START Available data

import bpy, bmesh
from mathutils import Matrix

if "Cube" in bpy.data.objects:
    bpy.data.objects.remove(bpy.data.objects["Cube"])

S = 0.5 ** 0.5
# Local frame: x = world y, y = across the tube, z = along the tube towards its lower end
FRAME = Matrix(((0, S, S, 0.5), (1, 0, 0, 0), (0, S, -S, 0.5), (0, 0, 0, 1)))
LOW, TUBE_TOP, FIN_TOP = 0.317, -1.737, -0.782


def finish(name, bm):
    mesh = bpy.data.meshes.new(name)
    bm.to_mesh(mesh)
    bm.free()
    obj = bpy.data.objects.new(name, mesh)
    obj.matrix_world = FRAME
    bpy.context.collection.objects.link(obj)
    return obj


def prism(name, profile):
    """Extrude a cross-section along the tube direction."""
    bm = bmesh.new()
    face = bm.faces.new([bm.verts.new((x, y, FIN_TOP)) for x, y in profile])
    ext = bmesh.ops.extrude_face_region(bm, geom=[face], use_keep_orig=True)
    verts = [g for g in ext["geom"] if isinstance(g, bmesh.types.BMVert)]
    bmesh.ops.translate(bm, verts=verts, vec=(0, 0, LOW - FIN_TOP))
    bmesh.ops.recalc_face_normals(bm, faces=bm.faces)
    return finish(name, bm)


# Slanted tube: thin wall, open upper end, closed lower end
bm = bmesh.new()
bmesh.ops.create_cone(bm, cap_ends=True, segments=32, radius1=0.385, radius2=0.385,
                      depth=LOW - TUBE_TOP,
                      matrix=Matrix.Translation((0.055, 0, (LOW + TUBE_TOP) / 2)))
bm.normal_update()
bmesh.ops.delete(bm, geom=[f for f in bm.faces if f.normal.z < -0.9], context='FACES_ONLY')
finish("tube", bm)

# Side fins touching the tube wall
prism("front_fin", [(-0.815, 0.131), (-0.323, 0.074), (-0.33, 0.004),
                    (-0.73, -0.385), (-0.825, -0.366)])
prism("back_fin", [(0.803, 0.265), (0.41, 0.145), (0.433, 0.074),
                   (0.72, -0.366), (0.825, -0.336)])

END Available data

■ **Your goal**: Look through the material above and pick out each line holding the word "name".

■ **Your response**:
def finish(name, bm):
    mesh = bpy.data.meshes.new(name)
    obj = bpy.data.objects.new(name, mesh)
def prism(name, profile):
    return finish(name, bm)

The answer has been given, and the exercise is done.